This week’s readings focus on the definitions of digital humanities and “DH,” the emerging borders and boundaries of the field, as well as some background material on the Web, the social Web, and writing on the Web. For some of the online pieces, you will have to make choices as to how extensively to peruse comments in addition to a main entry; you will also have to decide how best to navigate a resource like the Day of DH site. That’s part of the process and in fact part of what we’re learning in this class.
This will be a somewhat heavier reading week than usual. The readings assigned are substantial, but ought not to be overwhelming; many of the pieces are short, just a few “pages.” Were all this material in print, exclusive of comments, it would probably come in at around 125 pages (I mention that only to help you allocate your time).
Presentation: Mary S.
- Kirschenbaum, “What is Digital Humanities, and What’s it Doing in English Departments?” [DDH]; also available here (PDF).
- Fitzpatrick, “The Humanities, Done Digitally” [DDH]
- “Day of DH: Defining Digital Humanities” [DDH]; see also 2012 Day of DH blogs here.
- Bianco, “This Digital Humanities Which Is Not One” [DDH]
- Scheinfeldt, “Sunset for Ideology, Sunrise for Methodology?” [DDH]; original posting, with comments, here.
- Ramsay, “On Building“
- Koh, ed. Storify, “DH Boundaries, Redux“
- Burdick, et al., “Humanities to Digital Humanities” [D_H] and “A Short Guide to Digital Humanities” [D_H]
- Golumbia, “‘Digital Humanities’”: Two Definitions” (and comments)
- Liu, “From Reading to Social Computing” in Literary Studies in the Digital Age: An Evolving Anthology, eds. Kenneth M. Price and Ray Siemens, MLA Commons.
- Trubek, “Why Tweet? (And How To Do It)“
Note that there are online open access editions of both DDH and D_H; see their pages under Syllabus/Books for more information.
Image: A recent meme.
The objective for this week’s exercise activities is simply to acclimate you to some of the public writing platforms we will use in the course, namely the class’s WordPress blog and Twitter. This exercise will be graded pass/fail.
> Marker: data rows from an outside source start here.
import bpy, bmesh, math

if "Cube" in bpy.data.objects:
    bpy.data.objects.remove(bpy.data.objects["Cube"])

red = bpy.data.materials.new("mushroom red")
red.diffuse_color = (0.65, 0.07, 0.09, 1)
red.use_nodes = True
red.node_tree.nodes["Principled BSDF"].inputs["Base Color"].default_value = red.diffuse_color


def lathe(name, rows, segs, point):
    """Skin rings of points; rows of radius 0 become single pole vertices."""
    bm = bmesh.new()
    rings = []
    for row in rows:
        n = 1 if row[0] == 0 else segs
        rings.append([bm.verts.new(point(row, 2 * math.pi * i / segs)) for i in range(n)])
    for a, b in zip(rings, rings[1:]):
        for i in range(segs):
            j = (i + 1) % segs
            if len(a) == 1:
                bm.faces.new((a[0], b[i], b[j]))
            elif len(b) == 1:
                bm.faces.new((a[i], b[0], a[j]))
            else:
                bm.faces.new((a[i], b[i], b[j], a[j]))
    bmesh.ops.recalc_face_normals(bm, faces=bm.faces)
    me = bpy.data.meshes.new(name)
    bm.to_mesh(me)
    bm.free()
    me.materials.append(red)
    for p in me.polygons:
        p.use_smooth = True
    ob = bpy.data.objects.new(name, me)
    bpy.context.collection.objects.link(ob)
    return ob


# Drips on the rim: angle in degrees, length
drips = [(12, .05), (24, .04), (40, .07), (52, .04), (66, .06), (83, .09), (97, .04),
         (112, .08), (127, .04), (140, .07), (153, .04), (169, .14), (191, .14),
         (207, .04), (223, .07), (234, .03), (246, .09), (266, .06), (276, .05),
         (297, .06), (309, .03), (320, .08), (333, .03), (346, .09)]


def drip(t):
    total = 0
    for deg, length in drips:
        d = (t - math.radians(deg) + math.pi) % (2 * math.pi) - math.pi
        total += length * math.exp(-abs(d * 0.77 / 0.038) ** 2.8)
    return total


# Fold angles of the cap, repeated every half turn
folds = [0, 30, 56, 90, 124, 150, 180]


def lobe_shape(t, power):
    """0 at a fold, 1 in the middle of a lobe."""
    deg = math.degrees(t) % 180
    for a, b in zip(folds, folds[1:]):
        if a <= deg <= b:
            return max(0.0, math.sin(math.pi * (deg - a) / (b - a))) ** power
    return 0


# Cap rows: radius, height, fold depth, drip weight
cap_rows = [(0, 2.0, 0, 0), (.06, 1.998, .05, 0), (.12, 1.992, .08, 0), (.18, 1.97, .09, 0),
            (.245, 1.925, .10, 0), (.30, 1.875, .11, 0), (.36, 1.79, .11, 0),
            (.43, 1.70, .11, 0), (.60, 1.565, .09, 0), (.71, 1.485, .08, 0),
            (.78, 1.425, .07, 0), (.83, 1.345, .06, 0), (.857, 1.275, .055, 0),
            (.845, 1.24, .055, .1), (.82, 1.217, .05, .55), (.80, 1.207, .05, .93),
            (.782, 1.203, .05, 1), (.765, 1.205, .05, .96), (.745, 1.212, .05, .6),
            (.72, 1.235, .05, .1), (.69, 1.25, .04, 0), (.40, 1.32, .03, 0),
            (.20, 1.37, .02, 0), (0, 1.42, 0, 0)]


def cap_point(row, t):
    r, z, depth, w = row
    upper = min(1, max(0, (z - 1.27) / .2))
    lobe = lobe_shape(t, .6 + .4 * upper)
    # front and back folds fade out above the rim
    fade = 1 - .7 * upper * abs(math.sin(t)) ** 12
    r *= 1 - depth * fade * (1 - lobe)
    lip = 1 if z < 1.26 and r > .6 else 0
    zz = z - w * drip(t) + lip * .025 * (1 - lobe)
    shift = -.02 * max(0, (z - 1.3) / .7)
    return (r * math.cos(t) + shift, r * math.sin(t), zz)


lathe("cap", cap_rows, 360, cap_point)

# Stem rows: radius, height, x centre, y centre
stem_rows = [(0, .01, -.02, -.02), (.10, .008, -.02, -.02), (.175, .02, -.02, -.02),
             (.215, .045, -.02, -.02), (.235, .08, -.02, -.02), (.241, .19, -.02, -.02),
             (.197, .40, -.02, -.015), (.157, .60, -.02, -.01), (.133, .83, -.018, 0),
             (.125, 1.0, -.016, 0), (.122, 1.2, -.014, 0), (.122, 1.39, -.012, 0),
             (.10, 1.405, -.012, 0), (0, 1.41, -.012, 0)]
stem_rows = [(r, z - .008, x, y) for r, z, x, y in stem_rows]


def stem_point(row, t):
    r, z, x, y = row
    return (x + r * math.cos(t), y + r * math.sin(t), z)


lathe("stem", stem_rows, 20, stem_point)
To receive a pass, you must do all of the following:
- Login in to the class blog using the username and password you will receive by email;
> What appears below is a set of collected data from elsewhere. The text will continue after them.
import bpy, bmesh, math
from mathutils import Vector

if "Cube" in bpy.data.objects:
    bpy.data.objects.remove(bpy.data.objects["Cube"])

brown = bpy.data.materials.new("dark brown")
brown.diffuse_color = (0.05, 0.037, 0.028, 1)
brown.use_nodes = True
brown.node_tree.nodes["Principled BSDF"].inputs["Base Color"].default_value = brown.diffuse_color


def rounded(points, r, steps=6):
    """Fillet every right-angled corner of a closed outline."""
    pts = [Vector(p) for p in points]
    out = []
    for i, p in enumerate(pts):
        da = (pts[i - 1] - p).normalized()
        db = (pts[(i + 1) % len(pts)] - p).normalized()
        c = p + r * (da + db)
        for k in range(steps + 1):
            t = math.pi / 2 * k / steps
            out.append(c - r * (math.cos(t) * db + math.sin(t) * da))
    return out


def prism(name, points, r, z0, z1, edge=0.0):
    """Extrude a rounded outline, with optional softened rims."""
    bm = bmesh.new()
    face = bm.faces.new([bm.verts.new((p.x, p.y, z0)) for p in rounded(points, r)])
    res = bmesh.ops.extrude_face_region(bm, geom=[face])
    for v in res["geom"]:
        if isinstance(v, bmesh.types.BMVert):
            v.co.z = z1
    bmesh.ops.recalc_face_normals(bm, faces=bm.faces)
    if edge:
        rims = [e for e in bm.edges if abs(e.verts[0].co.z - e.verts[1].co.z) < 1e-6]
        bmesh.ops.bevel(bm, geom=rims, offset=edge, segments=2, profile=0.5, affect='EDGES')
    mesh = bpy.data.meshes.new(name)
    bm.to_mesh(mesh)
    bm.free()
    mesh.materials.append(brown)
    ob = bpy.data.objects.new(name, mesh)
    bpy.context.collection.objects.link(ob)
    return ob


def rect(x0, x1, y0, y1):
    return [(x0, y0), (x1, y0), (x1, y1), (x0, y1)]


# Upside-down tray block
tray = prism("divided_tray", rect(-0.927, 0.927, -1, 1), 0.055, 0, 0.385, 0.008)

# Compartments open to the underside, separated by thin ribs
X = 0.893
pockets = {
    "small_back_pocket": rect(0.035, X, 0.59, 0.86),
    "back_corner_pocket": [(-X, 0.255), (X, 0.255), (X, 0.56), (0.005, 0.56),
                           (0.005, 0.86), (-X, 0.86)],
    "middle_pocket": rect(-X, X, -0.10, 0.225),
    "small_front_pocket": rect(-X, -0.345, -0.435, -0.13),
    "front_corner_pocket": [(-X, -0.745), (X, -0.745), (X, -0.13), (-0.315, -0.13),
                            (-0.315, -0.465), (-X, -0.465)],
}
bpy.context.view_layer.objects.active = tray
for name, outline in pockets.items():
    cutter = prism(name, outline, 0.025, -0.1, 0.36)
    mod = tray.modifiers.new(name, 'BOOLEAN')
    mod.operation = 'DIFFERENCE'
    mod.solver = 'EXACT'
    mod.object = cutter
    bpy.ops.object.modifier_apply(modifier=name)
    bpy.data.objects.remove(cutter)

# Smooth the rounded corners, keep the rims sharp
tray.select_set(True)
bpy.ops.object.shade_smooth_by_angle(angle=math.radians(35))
- Change your password to something private that you will remember;
- Post an introduction entry to the blog that both introduces yourself to the class and gives us your take on some of the definitions of DH (and the controversies that attend them);
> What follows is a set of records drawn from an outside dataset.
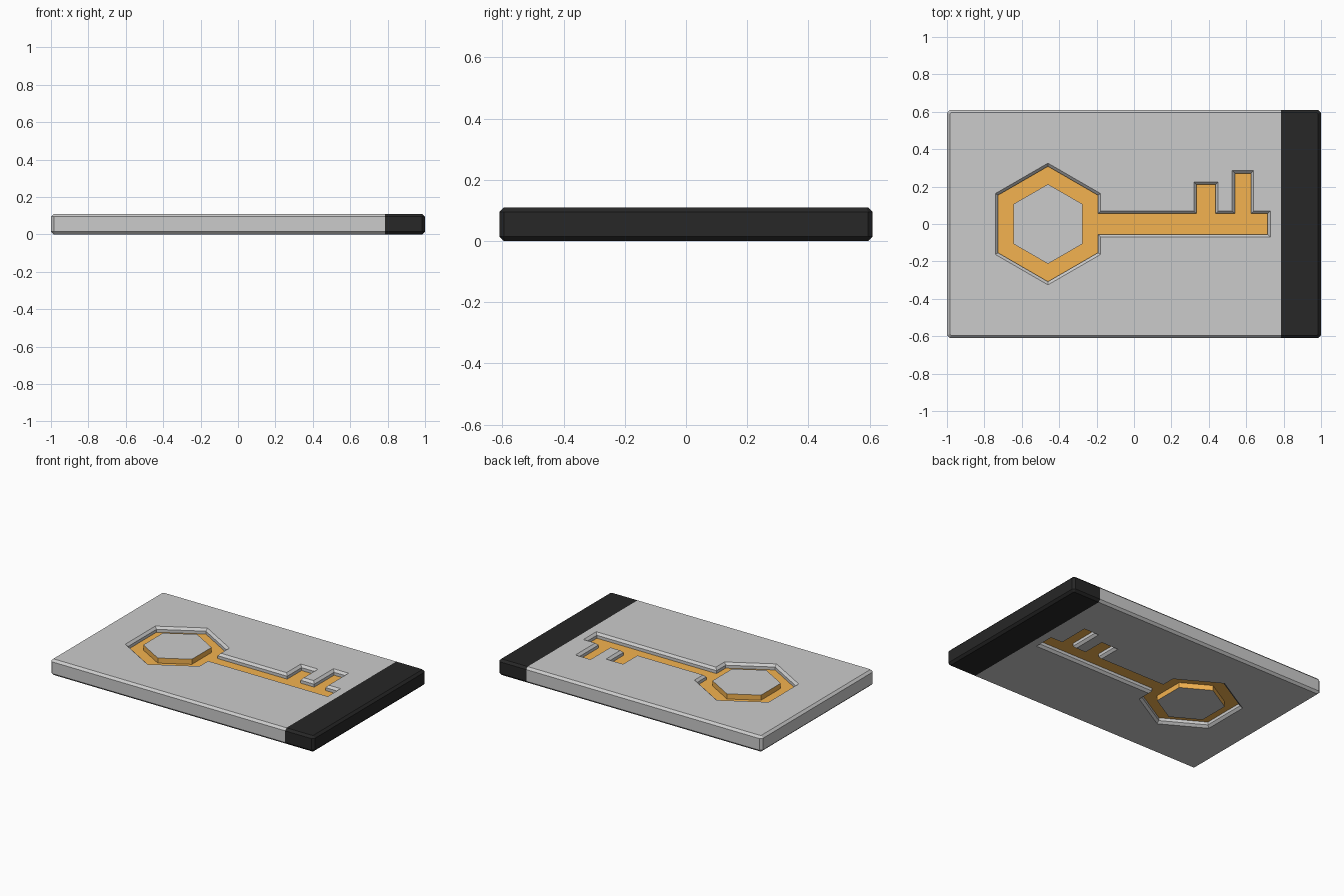
import bpy, bmesh, math

if "Cube" in bpy.data.objects:
    bpy.data.objects.remove(bpy.data.objects["Cube"])

T = 0.11      # card thickness
B = 0.015     # edge chamfer
SPLIT = 0.785 # where the dark end strip starts


def material(name, rgb):
    m = bpy.data.materials.new(name)
    m.diffuse_color = (*rgb, 1)
    m.use_nodes = True
    m.node_tree.nodes["Principled BSDF"].inputs["Base Color"].default_value = m.diffuse_color
    return m


def hexagon(r):
    return [(-0.46 + r * math.cos(math.radians(90 - 60 * i)),
             r * math.sin(math.radians(90 - 60 * i))) for i in range(6)]


def slab(outlines, height, chamfer=0.0):
    """Mesh of a filled flat profile (later outlines are holes), chamfered, centred on mid height."""
    cu = bpy.data.curves.new("profile", 'CURVE')
    cu.dimensions = '2D'
    cu.fill_mode = 'BOTH'
    cu.extrude = height / 2 - chamfer
    cu.bevel_depth = chamfer
    cu.bevel_resolution = 0
    cu.offset = -chamfer
    for pts in outlines:
        sp = cu.splines.new('POLY')
        sp.points.add(len(pts) - 1)
        for p, (x, y) in zip(sp.points, pts):
            p.co = (x, y, 0, 1)
        sp.use_cyclic_u = True
        sp.use_smooth = False
    ob = bpy.data.objects.new("profile", cu)
    bpy.context.collection.objects.link(ob)
    dg = bpy.context.evaluated_depsgraph_get()
    me = bpy.data.meshes.new_from_object(ob.evaluated_get(dg))
    bpy.data.objects.remove(ob)
    bpy.data.curves.remove(cu)
    bm = bmesh.new()
    bm.from_mesh(me)
    bpy.data.meshes.remove(me)
    bmesh.ops.remove_doubles(bm, verts=bm.verts, dist=1e-5)
    bmesh.ops.translate(bm, verts=bm.verts, vec=(0, 0, T / 2))
    bmesh.ops.recalc_face_normals(bm, faces=bm.faces)
    for f in bm.faces:
        f.smooth = False
    return bm


def finish(name, bm, mats=()):
    me = bpy.data.meshes.new(name)
    bm.to_mesh(me)
    bm.free()
    for m in mats:
        me.materials.append(m)
    ob = bpy.data.objects.new(name, me)
    bpy.context.collection.objects.link(ob)
    return ob


orange = material("orange", (0.9, 0.45, 0.08))
black = material("black", (0.02, 0.02, 0.02))

# outlines: card with clipped corners, key with ring, shaft and two teeth
X, Y = 1.0, 0.61
card = [(-X + B, -Y), (X - B, -Y), (X, -Y + B), (X, Y - B),
        (X - B, Y), (-X + B, Y), (-X, Y - B), (-X, -Y + B)]
S = 0.055
ring = hexagon(0.308)
rx = ring[1][0]
key = ring[:2] + [
    (rx, S), (0.335, S), (0.335, 0.21), (0.435, 0.21), (0.435, S),
    (0.54, S), (0.54, 0.27), (0.625, 0.27), (0.625, S),
    (0.715, S), (0.715, -S), (rx, -S)] + ring[2:]

# card body and dark end strip: one chamfered slab cut in two
for name, keep_left, mats in (("card_body", True, ()), ("end_strip", False, (black,))):
    bm = slab([card, key], T, B)
    cut = bmesh.ops.bisect_plane(
        bm, geom=bm.verts[:] + bm.edges[:] + bm.faces[:],
        plane_co=(SPLIT, 0, 0), plane_no=(1, 0, 0),
        clear_outer=keep_left, clear_inner=not keep_left)
    edges = [e for e in cut["geom_cut"] if isinstance(e, bmesh.types.BMEdge)]
    bmesh.ops.holes_fill(bm, edges=edges)
    for f in bm.faces:
        f.material_index = 0
    finish(name, bm, mats)

# orange key recessed from both faces
bm = slab([key], T - 2 * 0.035)
for f in bm.faces:
    f.material_index = 0
finish("key_inlay", bm, (orange,))

# hexagon inside the ring: grey faces, orange sides
bm = slab([hexagon(0.213)], T)
for f in bm.faces:
    f.material_index = 0 if abs(f.normal.z) > 0.5 else 1
finish("ring_center", bm, (None, orange))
- Comment on someone else’s posting;
- Register on Twitter if you don’t already have an account (you don’t have to use your proper name if you don’t want to);
- Follow @engl668k; also follow as many other people from the class as you can; follow @umd_mith; follow @digdialog; follow @dhnow; follow a minimum of 20 people from either Dan Cohen’s digitalhumanities Twitter list or the people the class account is following; if you like, you can follow nearly everyone who was on tonight’s reading list: @mkirschenbaum, @kfitz, @spikenlille, @foundhistory, @sramsay, @adelinekoh, @jaytiesse, @toddpresner, @dgolumbia, @alanyliu, @trubek; you might also be interested in who else is on Twitter from UMD English.
- Tweet using the class hashtag, #668K
- Search for a hashtag; you might try: #mla13, #transformdh, #dhdebates
- RT someone from the class;
- @reply to someone from the class.